Dr. Philip Lavine
Dr. Philip Lavine is the current staff psychiatrist at the RIT Student Health Center, and has been since 2007. He graduated from the George Washington University School of Medicine in Washington, D.C in 1987, receiving his M.D. After graduating from the George Washington University School of Medicine, Dr. Lavine moved to Rochester, New York, where he began his internship and residency in psychiatry at Strong Memorial Hospital, a position he held for 3 years. In 1990, he became the Chief Resident in psychiatry at Strong Memorial Hospital.
Having spent three years at Strong, Dr. Lavine began working at the University of Rochester with the fellowship in College Mental Health. He spent one year from 1991-1992 with the fellowship.
In 1993, Dr. Philip Lavine became board certified in psychiatry.
He began a private practice in 1992 that still operates today.
In 1999, Dr. Lavine became a consulting psychiatrist at Rochester Institute of Technology’s Student Health Center. He held this position until 2007, when he became the staff psychiatrist at RIT, a position he still holds today.
Karen graduated from Our Lady of Mercy High School here in Rochester, NY and went on to study at Niagara University. After two years and an associates degree in Liberal Arts, she married her husband, an Army officer stationed at Ft. Bragg, North Carolina with the 82nd Airborne Division. Karen lived in North and South Carolina over the next 20 years before moving back to New York with her children in 2009. Having lost both her husband and his younger brother to suicide, Karen is passionate about suicide prevention and changing the culture of mental health awareness. She has been a volunteer with the American Foundation for Suicide Prevention for 8 years and has served on the board for the Western New York Chapter of AFSP for 6 years. When not working part time at Veterans Outreach Center as an Intake Coordinator, Karen can be found presenting free suicide prevention programs in the greater Rochester area, providing outreach to those who have lost someone to suicide, or spending time with her family.
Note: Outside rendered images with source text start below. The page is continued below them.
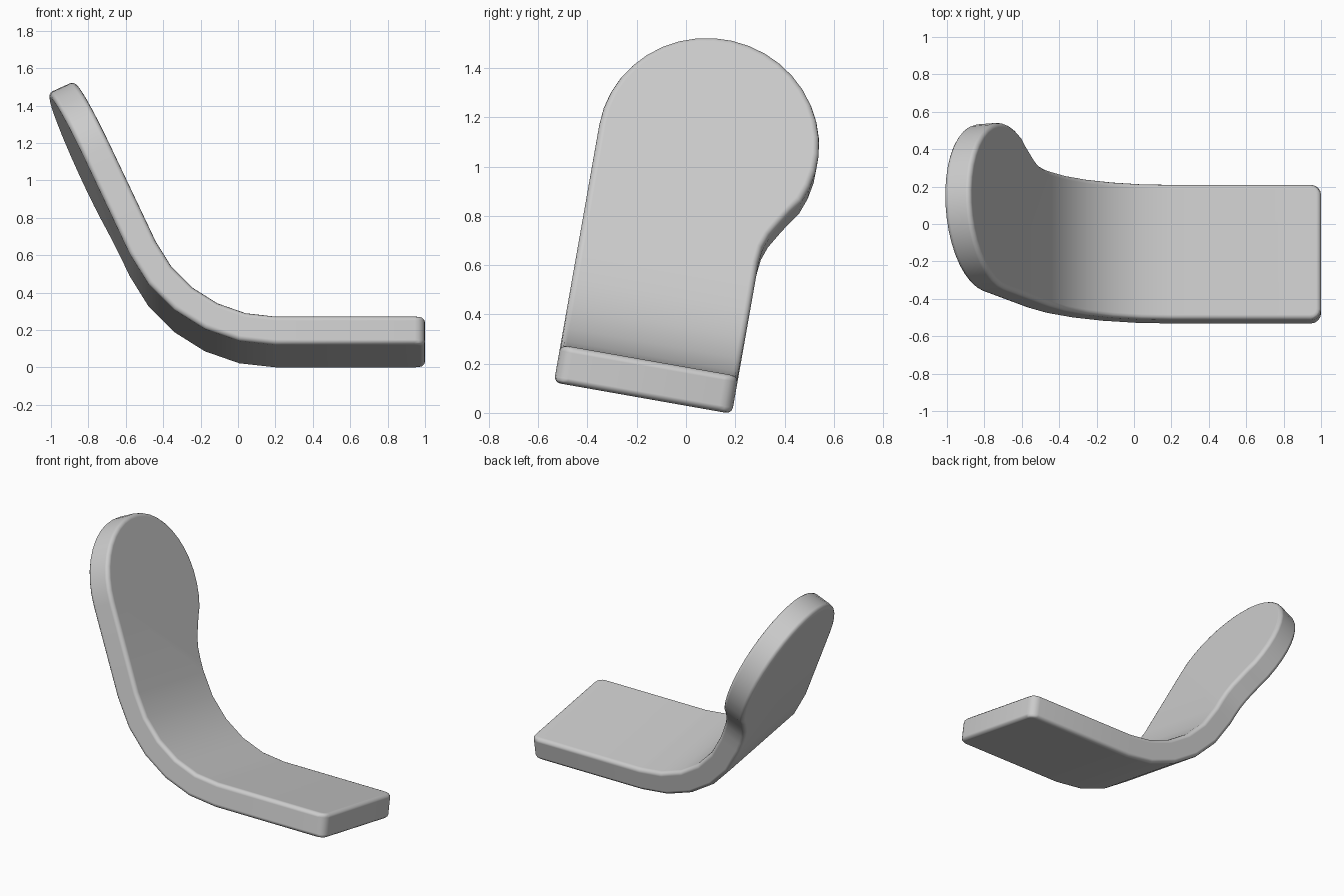
import bpy, bmesh
from math import sin, cos, radians

if "Cube" in bpy.data.objects:
    bpy.data.objects.remove(bpy.data.objects["Cube"])

T = 0.155                 # strip thickness
R = 0.861                 # outer bend radius
BEND = radians(65)
W = 0.367                 # half width
TILT = radians(10)        # whole piece leans sideways
STEPS = 5

bm = bmesh.new()


def place(a, d, u, h):
    """a = bend angle so far, d = straight distance past it, u = across, h = height in thickness."""
    r = R - h
    x = 0.2 - r * sin(a) - d * cos(a)
    v = R - r * cos(a) + d * sin(a)
    y = u * cos(TILT) + v * sin(TILT) - 0.175
    z = -u * sin(TILT) + v * cos(TILT) + 0.06
    return bm.verts.new((x, y, z))


def pair(a, d, u):
    return place(a, d, u, 0), place(a, d, u, T)


# Flat end with rounded corners, listed from the left side round to the right
c = 0.055
corner = [radians(90 * i / 4) for i in range(5)]
flat_end = [pair(0, -0.8 + c - c * sin(t), -W + c - c * cos(t)) for t in corner]
flat_end += [pair(0, -0.8 + c - c * cos(t), W - c + c * sin(t)) for t in corner]

# Bend stations
right = [pair(BEND * i / STEPS, 0, W) for i in range(STEPS + 1)]
left = [pair(BEND * i / STEPS, 0, -W) for i in range(STEPS + 1)]

# Paddle: concave neck on the right, then a large round, back to the left edge
paddle = [pair(BEND, d, u) for d, u in
          [(0.07, W), (0.14, 0.374), (0.20, 0.393), (0.262, 0.426), (0.32, 0.459)]]
N = 22
for i in range(N + 1):
    t = radians(-24 + 204 * i / N)
    paddle.append(pair(BEND, 0.565 + 0.47 * sin(t), 0.083 + 0.45 * cos(t)))

# Broad faces, inner and outer
panels = [flat_end + [right[0], left[0]]]
panels += [[left[i], right[i], right[i + 1], left[i + 1]] for i in range(STEPS)]
panels.append([left[-1], right[-1]] + paddle)
for p in panels:
    bm.faces.new([q[1] for q in p])
    bm.faces.new([q[0] for q in reversed(p)])

# Side wall
rim = flat_end + right + paddle + left[::-1]
for p, q in zip(rim, rim[1:] + rim[:1]):
    bm.faces.new((p[0], q[0], q[1], p[1]))
bmesh.ops.recalc_face_normals(bm, faces=bm.faces)
for f in bm.faces:
    f.smooth = True

mesh = bpy.data.meshes.new("bent_paddle_plate")
bm.to_mesh(mesh)
bm.free()
plate = bpy.data.objects.new("bent_paddle_plate", mesh)
bpy.context.collection.objects.link(plate)

# Soft rounded rim
bev = plate.modifiers.new("soft_rim", 'BEVEL')
bev.width = 0.026
bev.segments = 3
bev.limit_method = 'ANGLE'
bev.angle_limit = radians(50)
bev.use_clamp_overlap = False
bev.harden_normals = True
After almost losing her life in a suicide attempt in 2014, Kristina Mossgraber has made it her mission to raise awareness for mental health & illness and suicide prevention both in her personal and professional lives. At NAMI (National Alliance on Mental Illness) Rochester, Kristina entered back in to the professional realm after her illness as the Special Event Coordinator, organizing the NAMIWalks Rochester and Jessica Henderson Memorial Event, in addition to other functions. The evolved in to being trained in In Our Own Voice, a program where individuals with lived experience speak to groups large and small in an effort to reduce stigma and raise awareness. Following that, she was trained to teach Ending the Silence, a program offered at the middle and high school level to inform youth of warning signs, mental health conditions, and how to seek help. She is currently one of the team leaders for this program – NAMI Rochester’s fastest growing community.
She also joined the SafeSide team in August of 2017 – a team committed to changing the conversation about suicidality through a patient and recovery centered model. Kristina provides consultation as a lived experience consultant to ensure that materials developed are as patient centered as possible.
Kristina sits on the patient and family advisory council in the department of Mental Health & Wellness at the University of Rochester Medical Center in addition to the Community Advisory Board overseeing the development of a study in teen depression also at URMC. She volunteers with other community organizations, and most importantly looks forward to the day when we all live stigma free!
Abid was born and raised in New York City. He has always had a passion for giving back to the community, so much so that he logged several hundred hours of community service in high school. When he heard about ActNow, he couldn’t stop himself from helping with the event. From personal experience, he’s seen that mental health is a topic often put aside or ignored in society. He says it’s time to end the stigma.